Cass students working in collaboration with Rachel Lichtenstein
Cass interiors students work with artist and author Rachel Lichtenstein on a project at UK's oldest surviving Ashkenazi Synagogue.
Date: 23 April 2018
Interiors students at The Cass have recently had the opportunity to work in collaboration with renowned artist and author Rachel Lichtenstein on a live project for Sandy's Row Synagogue in Spitalfields.
Sandy's Row is the oldest surviving Ashkenazi Synagogue in the UK. The board have secured Heritage Lottery funding for a mixed-use cultural heritage program in the currently unused basement space. The development of the basement will provide a unique flexible space through which rich oral histories can be told to impart cultural significance to the wider community.

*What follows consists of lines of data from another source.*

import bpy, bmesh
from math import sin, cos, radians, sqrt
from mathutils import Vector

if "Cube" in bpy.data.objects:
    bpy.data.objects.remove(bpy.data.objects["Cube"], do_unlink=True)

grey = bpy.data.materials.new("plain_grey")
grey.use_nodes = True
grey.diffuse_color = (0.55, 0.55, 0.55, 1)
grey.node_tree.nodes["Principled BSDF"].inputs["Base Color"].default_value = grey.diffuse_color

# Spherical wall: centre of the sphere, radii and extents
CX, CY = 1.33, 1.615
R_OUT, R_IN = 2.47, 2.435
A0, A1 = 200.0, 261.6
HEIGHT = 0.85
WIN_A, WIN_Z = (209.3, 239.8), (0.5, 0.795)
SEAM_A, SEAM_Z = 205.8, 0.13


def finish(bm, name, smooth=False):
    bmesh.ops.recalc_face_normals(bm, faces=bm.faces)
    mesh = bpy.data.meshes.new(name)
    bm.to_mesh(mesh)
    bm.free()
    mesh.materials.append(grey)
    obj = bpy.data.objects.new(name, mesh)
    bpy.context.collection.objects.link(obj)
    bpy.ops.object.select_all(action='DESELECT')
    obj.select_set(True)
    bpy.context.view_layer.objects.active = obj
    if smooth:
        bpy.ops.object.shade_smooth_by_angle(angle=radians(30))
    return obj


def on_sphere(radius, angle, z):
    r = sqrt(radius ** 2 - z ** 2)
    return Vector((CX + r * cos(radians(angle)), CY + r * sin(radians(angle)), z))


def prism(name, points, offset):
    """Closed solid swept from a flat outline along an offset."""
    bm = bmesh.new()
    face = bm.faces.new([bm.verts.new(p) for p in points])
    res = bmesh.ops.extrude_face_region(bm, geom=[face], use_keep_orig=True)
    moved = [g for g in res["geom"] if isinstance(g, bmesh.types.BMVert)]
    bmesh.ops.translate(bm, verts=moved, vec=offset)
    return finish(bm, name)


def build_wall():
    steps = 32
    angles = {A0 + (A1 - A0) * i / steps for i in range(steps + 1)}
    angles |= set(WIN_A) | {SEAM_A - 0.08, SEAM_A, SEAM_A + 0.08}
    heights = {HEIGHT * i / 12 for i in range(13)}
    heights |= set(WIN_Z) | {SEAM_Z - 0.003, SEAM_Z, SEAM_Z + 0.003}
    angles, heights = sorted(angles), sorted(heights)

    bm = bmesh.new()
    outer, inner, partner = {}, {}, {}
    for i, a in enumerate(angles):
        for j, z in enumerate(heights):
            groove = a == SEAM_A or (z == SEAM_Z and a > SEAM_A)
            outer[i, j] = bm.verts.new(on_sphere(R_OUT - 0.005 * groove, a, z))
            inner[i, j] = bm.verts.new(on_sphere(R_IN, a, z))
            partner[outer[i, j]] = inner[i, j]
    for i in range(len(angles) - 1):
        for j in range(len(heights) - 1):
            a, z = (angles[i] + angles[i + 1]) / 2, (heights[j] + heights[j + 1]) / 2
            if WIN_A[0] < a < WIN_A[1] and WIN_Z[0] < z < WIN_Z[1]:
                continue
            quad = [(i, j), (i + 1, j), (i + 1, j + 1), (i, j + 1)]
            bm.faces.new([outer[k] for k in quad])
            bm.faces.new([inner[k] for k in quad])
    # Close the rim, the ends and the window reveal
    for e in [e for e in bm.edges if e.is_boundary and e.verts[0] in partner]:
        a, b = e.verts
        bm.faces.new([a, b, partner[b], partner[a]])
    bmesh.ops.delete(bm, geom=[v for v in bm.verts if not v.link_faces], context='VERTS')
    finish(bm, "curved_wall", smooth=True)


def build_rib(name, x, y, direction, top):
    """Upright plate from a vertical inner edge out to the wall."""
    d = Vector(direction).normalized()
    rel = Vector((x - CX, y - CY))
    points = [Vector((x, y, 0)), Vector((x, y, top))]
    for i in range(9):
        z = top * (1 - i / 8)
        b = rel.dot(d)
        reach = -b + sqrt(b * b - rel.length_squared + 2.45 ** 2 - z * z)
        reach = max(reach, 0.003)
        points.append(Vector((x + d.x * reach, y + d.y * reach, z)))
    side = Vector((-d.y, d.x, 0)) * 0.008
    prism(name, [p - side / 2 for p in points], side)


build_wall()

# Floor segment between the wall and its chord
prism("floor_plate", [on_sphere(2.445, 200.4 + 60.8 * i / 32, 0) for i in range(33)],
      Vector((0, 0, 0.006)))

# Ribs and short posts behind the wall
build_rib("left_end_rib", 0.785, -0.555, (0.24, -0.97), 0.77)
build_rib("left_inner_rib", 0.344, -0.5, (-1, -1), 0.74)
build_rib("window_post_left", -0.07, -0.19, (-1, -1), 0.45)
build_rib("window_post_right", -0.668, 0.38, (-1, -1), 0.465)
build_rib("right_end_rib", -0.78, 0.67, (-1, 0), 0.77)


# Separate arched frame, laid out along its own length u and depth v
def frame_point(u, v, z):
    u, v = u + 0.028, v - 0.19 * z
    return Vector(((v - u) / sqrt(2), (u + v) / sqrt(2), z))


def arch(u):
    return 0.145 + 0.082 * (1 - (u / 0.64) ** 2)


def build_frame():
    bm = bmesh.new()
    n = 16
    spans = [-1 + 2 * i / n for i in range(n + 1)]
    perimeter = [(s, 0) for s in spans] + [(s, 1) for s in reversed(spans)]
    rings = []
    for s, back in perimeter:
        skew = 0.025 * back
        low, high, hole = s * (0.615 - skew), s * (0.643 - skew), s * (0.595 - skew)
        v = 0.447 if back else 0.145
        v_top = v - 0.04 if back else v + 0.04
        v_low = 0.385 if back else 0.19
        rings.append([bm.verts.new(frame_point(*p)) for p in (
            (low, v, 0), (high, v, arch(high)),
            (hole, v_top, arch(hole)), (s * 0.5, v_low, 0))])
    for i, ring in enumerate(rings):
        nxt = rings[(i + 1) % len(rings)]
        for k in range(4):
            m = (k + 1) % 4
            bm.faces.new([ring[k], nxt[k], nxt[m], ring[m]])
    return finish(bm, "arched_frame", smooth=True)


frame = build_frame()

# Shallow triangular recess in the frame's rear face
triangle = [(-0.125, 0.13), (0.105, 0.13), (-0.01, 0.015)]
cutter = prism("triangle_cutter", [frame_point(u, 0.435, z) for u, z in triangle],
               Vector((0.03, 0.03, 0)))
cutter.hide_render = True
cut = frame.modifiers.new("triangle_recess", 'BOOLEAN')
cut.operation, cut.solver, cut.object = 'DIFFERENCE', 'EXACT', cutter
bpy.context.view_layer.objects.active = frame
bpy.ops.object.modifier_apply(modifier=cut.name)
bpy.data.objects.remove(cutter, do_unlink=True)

The group began their research and investigation into the history of area and the site by ‘A Walk with Rachel Lichtenstein’, discovering narratives, oral histories, hidden stories and memories. This led students to then explore and challenge the notion of cultural heritage and consider possible spatial interventions. The basement was knee-deep in artifacts, and hidden treasures were found in the space. Some remain, others were taken to Bishopsgate Institute archive as part of Rachel’s ‘Hidden Histories’ project.

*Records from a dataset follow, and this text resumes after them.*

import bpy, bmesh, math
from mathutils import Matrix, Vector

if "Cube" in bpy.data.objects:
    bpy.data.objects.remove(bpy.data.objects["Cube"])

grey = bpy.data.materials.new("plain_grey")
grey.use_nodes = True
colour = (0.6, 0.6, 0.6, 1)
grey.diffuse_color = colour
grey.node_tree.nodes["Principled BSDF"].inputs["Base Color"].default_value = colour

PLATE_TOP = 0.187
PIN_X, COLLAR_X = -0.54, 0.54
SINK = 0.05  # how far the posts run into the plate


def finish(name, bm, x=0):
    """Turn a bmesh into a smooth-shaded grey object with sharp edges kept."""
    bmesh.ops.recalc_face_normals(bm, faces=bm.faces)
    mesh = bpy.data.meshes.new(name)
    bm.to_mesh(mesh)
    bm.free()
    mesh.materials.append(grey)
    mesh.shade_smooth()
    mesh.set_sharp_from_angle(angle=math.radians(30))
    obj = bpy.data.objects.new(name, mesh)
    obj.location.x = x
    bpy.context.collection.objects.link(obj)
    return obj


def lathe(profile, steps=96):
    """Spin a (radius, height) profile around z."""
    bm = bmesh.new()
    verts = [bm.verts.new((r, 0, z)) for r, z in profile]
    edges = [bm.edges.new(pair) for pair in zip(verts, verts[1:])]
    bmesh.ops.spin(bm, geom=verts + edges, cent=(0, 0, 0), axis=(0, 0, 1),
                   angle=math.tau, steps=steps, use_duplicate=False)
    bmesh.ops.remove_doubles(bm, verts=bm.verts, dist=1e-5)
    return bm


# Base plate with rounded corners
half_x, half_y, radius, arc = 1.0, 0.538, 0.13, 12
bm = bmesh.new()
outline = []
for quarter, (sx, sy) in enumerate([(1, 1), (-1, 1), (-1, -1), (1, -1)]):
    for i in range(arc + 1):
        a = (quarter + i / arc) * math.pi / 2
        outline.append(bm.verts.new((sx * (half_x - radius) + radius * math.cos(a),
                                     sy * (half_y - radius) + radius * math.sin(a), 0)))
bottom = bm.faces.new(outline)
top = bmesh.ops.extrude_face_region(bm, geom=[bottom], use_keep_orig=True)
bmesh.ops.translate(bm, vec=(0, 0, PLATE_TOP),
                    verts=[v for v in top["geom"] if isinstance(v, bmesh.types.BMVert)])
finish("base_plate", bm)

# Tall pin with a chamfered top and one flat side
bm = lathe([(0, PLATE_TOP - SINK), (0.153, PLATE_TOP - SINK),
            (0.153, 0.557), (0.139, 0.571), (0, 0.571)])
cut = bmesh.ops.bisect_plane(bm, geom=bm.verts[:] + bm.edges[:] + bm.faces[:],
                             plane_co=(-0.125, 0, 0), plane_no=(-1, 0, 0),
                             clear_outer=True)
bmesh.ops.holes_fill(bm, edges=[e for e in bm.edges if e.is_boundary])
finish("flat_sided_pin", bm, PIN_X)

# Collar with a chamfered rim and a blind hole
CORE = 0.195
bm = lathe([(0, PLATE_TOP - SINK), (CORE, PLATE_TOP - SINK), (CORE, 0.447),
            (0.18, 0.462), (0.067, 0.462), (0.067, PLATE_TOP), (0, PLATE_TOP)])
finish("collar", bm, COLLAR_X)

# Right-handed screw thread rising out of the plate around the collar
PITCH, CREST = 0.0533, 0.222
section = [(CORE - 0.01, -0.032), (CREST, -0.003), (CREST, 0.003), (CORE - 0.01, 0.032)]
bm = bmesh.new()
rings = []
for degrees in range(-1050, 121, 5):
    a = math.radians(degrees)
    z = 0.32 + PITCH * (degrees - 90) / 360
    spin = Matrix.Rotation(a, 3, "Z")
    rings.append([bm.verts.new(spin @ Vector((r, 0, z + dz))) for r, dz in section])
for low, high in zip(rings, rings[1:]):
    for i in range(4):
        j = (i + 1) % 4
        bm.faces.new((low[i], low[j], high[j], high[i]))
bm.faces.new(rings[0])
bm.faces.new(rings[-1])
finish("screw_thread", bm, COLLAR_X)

Eleanor Hopwood, BA Interior Architecture and Design said: “The walking tour given by Rachel Lichtenstein has been a brilliant source of inspiration for our project based at Sandy's Row Synagogue. Part of the brief is to involve the history and demographics of the local area into the cultural space that we design. As much as you can learn from researching and reading there is nothing like hearing someone who is passionate on a subject talk about it.

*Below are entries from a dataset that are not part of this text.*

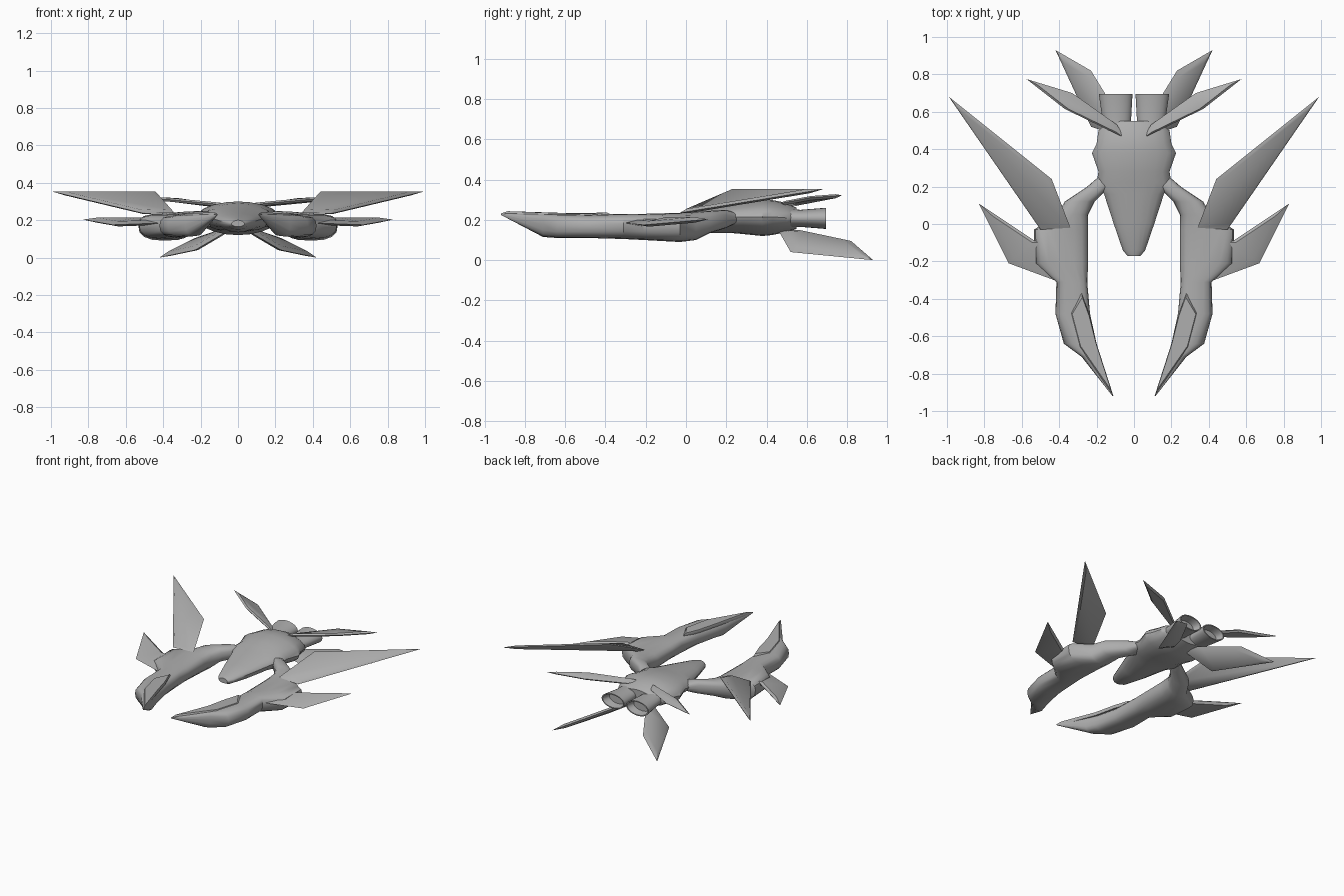
import bpy, math
from mathutils import Vector

grey = bpy.data.materials.new("hull_grey")
grey.diffuse_color = (0.42, 0.42, 0.42, 1)


def make(name, verts, faces, mirror=True, angle=40):
    me = bpy.data.meshes.new(name)
    me.from_pydata(verts, [], faces)
    me.materials.append(grey)
    ob = bpy.data.objects.new(name, me)
    bpy.context.collection.objects.link(ob)
    bpy.ops.object.select_all(action='DESELECT')
    bpy.context.view_layer.objects.active = ob
    ob.select_set(True)
    bpy.ops.object.mode_set(mode='EDIT')
    bpy.ops.mesh.select_all(action='SELECT')
    bpy.ops.mesh.normals_make_consistent(inside=False)
    bpy.ops.object.mode_set(mode='OBJECT')
    bpy.ops.object.shade_smooth_by_angle(angle=math.radians(angle))
    if mirror:
        ob.modifiers.new("mirror", 'MIRROR')
    return ob


def loft(name, sections, p, n=16, mirror=True, angle=40):
    """Sections along y: (y, x_min, x_max, z_bottom, z_edge, z_top); p sets how boxy."""
    verts, faces = [], []
    sp = lambda v: math.copysign(abs(v) ** p, v)
    for y, x0, x1, zb, ze, zt in sections:
        for i in range(n):
            a = 2 * math.pi * i / n
            c, s = sp(math.cos(a)), sp(math.sin(a))
            z = ze + s * ((zt - ze) if s > 0 else (ze - zb))
            verts.append(((x0 + x1) / 2 + c * (x1 - x0) / 2, y, z))
    for k in range(len(sections) - 1):
        for i in range(n):
            j = (i + 1) % n
            faces.append((k*n + i, k*n + j, k*n + n + j, k*n + n + i))
    faces.append(tuple(range(n)))
    faces.append(tuple(range(len(verts) - n, len(verts))))
    return make(name, verts, faces, mirror, angle)


def blade(name, rim, t, inset=0.75):
    """Thin fin: sharp rim with an inset raised face on both sides."""
    rim = [Vector(v) for v in rim]
    n = len(rim)
    mid = sum(rim, Vector()) / n
    nor = Vector()
    for i in range(n):
        nor += (rim[i] - mid).cross(rim[(i + 1) % n] - mid)
    nor.normalize()
    ring = [mid + (v - mid) * inset for v in rim]
    verts = rim + [v + nor * t for v in ring] + [v - nor * t for v in ring]
    faces = [tuple(range(n, 2*n)), tuple(range(2*n, 3*n))]
    for i in range(n):
        j = (i + 1) % n
        faces += [(i, j, n + j, n + i), (i, j, 2*n + j, 2*n + i)]
    return make(name, verts, faces)


# central fuselage with spoon-shaped nose
loft("fuselage", [
    (-0.17, -0.035, 0.035, 0.165, 0.18, 0.20),
    (-0.14, -0.06, 0.06, 0.15, 0.185, 0.21),
    (0.0, -0.108, 0.108, 0.135, 0.20, 0.235),
    (0.16, -0.16, 0.16, 0.135, 0.215, 0.265),
    (0.22, -0.20, 0.20, 0.135, 0.215, 0.275),
    (0.28, -0.19, 0.19, 0.13, 0.215, 0.29),
    (0.38, -0.225, 0.225, 0.12, 0.215, 0.30),
    (0.43, -0.20, 0.20, 0.125, 0.215, 0.298),
    (0.50, -0.19, 0.19, 0.14, 0.21, 0.285),
    (0.55, -0.13, 0.13, 0.155, 0.21, 0.26)], 1.05, 20, mirror=False)

# arm, shoulder and forward pod
loft("arm_pod", [
    (0.26, 0.12, 0.18, 0.19, 0.21, 0.23),
    (0.20, 0.13, 0.25, 0.16, 0.20, 0.25),
    (0.12, 0.21, 0.37, 0.135, 0.19, 0.245),
    (0.05, 0.245, 0.41, 0.10, 0.17, 0.24),
    (-0.03, 0.245, 0.535, 0.09, 0.18, 0.235),
    (-0.21, 0.245, 0.53, 0.10, 0.18, 0.23),
    (-0.31, 0.25, 0.415, 0.105, 0.18, 0.23),
    (-0.48, 0.235, 0.42, 0.11, 0.17, 0.225),
    (-0.64, 0.20, 0.375, 0.11, 0.17, 0.228),
    (-0.71, 0.18, 0.28, 0.115, 0.18, 0.23),
    (-0.92, 0.11, 0.115, 0.225, 0.228, 0.232)], 0.75)

# claw plate on top of the pod tip
blade("claw_plate", [(0.28, -0.37, 0.225), (0.34, -0.47, 0.218), (0.29, -0.66, 0.222),
                     (0.11, -0.92, 0.232), (0.20, -0.64, 0.22), (0.24, -0.48, 0.222)], 0.012, 0.9)

# large raised wings
blade("main_wing", [(0.34, -0.02, 0.24), (0.50, -0.03, 0.235),
                    (0.99, 0.68, 0.352), (0.44, 0.24, 0.352)], 0.012, 0.85)

# small side wings
blade("side_wing", [(0.40, -0.31, 0.185), (0.67, -0.21, 0.175), (0.83, 0.11, 0.203),
                    (0.53, -0.09, 0.203), (0.42, -0.09, 0.20)], 0.014, 0.7)

# upper tail fins
blade("upper_tail_fin", [(0.05, 0.46, 0.28), (0.37, 0.615, 0.31), (0.575, 0.775, 0.322),
                         (0.33, 0.70, 0.31), (0.09, 0.53, 0.275)], 0.01, 0.8)

# lower tail fins
blade("lower_tail_fin", [(0.05, 0.46, 0.145), (0.23, 0.52, 0.04), (0.42, 0.93, 0.0),
                         (0.23, 0.82, 0.095), (0.07, 0.56, 0.15)], 0.014, 0.75)

# oval engine nozzles with recessed ends
loft("engine_nozzle", [
    (0.48, 0.02, 0.16, 0.165, 0.21, 0.255),
    (0.57, 0.015, 0.17, 0.165, 0.208, 0.25),
    (0.695, 0.008, 0.188, 0.155, 0.208, 0.26),
    (0.695, 0.016, 0.18, 0.162, 0.208, 0.253),
    (0.64, 0.03, 0.165, 0.17, 0.208, 0.245)], 1.0, 24)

"Rachel showed us the area of Spitalfields, Aldgate and Whitechapel as she has experienced it watching it change over decades as she carries out her work as a social historian. Hearing the stories behind the buildings and streets was exciting and meant you can start to imagine how the area might have been different to what we see today”.
Many exciting ideas are emerging, the idea of preserving the history by encasing the heritage so that the remains of where the market traders stored their barrows can be visualized. The space itself has its own atmosphere and layers of history. The traders of Petticoat Lane Market stored their stock in the basement and shared offices with the Synagogue.
Rachel Lichtenstein is a British artist, writer and curator who is internationally known for her books, multi-media projects and artworks that examine place, memory and identity. She currently combines writing and research with a post as Reader in Creative Writing at MMU (Manchester Met University) alongside working as an archivist and historian at London’s oldest Ashkenazi synagogue Sandys Row. Her books include Estuary: Out from London to the Sea (2016) , Diamond Street: The Hidden World of Hatton Garden (2012), On Brick Lane (2007), and Rodinsky’s Room(1999, co-written with Iain Sinclair). Her latest project involves deep research into Jewish settlement in East London and the Caribbean.
The project tutors at The Cass are Janette Harris, Suzanne Smeeth-Poaros and Karl Harris.
Image: Catherine Wheel Alley. Students enjoy an exploratory Spitalfields walk with author Rachel Lichtenstein ( right)